El Caracol Observatory at Chichen Itza (Wright Reading/CC BY-NC 2.0) and Composite 3D laser scan image of El Caracol from above
In 1526, the Spanish conquistador Francisco de Montejo arrived on the Yucatan Peninsula of Mexico and found most of the great Maya cities deeply eroded and unoccupied. Many generations removed from the master builders, engineers, and scientists who conceived and built the cities, the remaining Maya they encountered had degenerated into waring groups who practiced blood rituals and human sacrifice.

Opinion

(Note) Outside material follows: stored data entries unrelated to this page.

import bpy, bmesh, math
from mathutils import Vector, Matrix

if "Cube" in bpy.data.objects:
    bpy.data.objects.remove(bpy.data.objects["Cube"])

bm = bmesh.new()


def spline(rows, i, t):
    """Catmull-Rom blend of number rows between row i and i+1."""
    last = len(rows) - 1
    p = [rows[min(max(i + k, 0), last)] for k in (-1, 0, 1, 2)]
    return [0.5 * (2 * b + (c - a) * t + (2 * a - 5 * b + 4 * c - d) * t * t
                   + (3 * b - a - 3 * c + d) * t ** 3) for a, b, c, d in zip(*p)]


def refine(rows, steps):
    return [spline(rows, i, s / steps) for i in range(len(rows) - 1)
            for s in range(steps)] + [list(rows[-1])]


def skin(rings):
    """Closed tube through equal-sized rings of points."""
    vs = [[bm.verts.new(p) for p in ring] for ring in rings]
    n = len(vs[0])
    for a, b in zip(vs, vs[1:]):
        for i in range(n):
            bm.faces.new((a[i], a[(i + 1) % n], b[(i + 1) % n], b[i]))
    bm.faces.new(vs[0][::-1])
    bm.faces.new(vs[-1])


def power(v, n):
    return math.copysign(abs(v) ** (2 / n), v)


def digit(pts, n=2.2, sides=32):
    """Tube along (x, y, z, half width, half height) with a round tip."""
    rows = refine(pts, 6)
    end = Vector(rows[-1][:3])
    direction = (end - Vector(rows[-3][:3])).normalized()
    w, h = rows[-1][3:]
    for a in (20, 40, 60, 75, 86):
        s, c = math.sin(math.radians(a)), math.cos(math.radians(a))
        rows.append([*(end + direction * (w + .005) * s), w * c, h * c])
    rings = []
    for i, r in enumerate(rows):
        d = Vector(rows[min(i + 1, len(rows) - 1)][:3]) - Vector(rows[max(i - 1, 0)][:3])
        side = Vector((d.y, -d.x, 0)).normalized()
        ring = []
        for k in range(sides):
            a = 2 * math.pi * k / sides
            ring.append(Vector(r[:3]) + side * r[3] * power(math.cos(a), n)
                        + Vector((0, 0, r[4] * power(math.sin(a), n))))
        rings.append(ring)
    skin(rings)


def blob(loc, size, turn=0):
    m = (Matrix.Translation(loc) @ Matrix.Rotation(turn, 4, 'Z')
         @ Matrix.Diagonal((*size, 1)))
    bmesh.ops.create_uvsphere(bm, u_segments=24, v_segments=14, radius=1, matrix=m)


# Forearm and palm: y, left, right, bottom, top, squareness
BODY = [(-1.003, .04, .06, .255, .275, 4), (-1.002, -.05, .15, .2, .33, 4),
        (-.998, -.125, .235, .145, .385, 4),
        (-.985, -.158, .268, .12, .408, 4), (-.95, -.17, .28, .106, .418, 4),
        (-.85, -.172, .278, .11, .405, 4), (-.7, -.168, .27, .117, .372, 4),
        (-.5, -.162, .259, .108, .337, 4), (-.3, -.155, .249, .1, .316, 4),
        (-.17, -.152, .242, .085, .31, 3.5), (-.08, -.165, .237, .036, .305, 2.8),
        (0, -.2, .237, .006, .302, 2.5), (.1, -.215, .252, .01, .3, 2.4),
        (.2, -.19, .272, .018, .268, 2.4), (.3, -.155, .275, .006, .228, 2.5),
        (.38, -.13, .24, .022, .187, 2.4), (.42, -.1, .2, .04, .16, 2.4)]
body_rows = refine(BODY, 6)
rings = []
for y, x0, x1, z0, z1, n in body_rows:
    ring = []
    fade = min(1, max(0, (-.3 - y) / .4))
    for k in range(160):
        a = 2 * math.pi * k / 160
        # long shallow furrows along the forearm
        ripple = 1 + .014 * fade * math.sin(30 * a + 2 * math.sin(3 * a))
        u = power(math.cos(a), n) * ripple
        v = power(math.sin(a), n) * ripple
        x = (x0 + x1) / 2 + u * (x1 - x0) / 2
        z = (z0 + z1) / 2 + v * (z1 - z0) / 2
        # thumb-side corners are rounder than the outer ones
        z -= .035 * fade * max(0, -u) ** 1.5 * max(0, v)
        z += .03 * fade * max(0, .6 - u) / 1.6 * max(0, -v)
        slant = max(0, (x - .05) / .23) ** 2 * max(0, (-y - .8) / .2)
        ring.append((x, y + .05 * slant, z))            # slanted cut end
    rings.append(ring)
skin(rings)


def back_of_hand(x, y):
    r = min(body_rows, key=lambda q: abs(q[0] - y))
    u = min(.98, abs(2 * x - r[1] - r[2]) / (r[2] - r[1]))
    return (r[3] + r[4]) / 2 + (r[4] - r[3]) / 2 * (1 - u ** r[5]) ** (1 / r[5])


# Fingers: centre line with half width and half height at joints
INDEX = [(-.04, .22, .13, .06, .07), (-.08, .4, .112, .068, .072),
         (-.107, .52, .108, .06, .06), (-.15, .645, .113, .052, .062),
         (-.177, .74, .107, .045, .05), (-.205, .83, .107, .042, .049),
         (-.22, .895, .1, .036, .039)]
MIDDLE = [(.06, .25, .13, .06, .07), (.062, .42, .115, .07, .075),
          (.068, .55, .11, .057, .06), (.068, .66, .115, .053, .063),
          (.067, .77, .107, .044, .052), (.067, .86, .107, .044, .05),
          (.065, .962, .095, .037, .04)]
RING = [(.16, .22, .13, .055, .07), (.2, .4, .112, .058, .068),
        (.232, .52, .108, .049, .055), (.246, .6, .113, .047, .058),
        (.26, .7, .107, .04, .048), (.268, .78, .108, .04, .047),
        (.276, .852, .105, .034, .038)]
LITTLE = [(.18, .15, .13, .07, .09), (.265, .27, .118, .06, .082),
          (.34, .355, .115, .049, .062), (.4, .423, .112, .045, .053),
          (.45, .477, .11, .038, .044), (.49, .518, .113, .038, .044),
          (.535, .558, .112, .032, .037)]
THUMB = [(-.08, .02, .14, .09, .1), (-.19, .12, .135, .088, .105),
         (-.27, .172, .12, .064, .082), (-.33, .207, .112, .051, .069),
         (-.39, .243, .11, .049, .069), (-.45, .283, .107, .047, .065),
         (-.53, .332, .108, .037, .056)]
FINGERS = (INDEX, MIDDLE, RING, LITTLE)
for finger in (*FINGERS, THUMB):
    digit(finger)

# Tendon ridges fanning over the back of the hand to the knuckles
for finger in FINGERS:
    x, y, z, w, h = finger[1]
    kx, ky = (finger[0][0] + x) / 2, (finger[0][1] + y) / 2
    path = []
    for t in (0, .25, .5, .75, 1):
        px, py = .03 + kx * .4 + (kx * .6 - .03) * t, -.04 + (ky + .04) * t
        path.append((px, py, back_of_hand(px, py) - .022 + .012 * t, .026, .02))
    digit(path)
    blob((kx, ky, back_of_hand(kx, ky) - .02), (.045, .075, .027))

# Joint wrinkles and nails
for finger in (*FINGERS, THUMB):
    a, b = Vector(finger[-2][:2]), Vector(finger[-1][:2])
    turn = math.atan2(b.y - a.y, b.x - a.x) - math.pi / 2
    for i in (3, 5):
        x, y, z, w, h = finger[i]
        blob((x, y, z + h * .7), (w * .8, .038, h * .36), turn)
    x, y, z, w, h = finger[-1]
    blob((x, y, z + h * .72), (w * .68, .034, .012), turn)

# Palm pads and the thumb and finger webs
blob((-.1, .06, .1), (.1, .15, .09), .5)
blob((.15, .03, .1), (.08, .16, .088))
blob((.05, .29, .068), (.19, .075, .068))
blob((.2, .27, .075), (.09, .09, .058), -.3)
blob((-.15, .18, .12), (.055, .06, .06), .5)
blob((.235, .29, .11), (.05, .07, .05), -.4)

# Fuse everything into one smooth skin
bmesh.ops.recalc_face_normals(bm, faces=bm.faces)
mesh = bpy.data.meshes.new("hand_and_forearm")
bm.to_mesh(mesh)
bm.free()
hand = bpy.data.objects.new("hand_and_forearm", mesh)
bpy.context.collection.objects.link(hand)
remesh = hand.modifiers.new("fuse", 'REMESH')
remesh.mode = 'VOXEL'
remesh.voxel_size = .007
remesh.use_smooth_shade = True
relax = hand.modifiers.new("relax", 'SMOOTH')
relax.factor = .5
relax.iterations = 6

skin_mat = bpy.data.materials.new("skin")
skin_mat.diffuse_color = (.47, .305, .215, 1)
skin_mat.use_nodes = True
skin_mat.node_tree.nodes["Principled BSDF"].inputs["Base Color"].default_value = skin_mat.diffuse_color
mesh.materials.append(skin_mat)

Sculpture of a head from 950-1150 AD found at Building Y in the Tajin Chico section. On display at the Tajin site museum, Veracruz state, Mexico
El Tajin is a Mesoamerican archaeological site located in the North of the state of Veracruz, near the Gulf Coast of Mexico. The city, one of the most flourishing of the Classic and early Post-classic period, was only rediscovered in 1785, immediately capturing the imagination of European travelers with its imposing jungle-covered ruins and unusual architecture.

Our Mission

At Ancient Origins, we believe that one of the most important fields of knowledge we can pursue as human beings is our beginnings. And while some people may seem content with the story as it stands, our view is that there exists countless mysteries, scientific anomalies and surprising artifacts that have yet to be discovered and explained.

The goal of Ancient Origins is to highlight recent archaeological discoveries, peer-reviewed academic research and evidence, as well as offering alternative viewpoints and explanations of science, archaeology, mythology, religion and history around the globe.

We’re the only Pop Archaeology site combining scientific research with out-of-the-box perspectives.

By bringing together top experts and authors, this archaeology website explores lost civilizations, examines sacred writings, tours ancient places, investigates ancient discoveries and questions mysterious happenings. Our open community is dedicated to digging into the origins of our species on planet earth, and question wherever the discoveries might take us. We seek to retell the story of our beginnings. 

Ancient Image Galleries

View from the Castle Gate (Burgtor). (Public Domain)
Door surrounded by roots of Tetrameles nudiflora in the Khmer temple of Ta Phrom, Angkor temple complex, located today in Cambodia. (CC BY-SA 3.0)
Cable car in the Xihai (West Sea) Grand Canyon (CC BY-SA 4.0)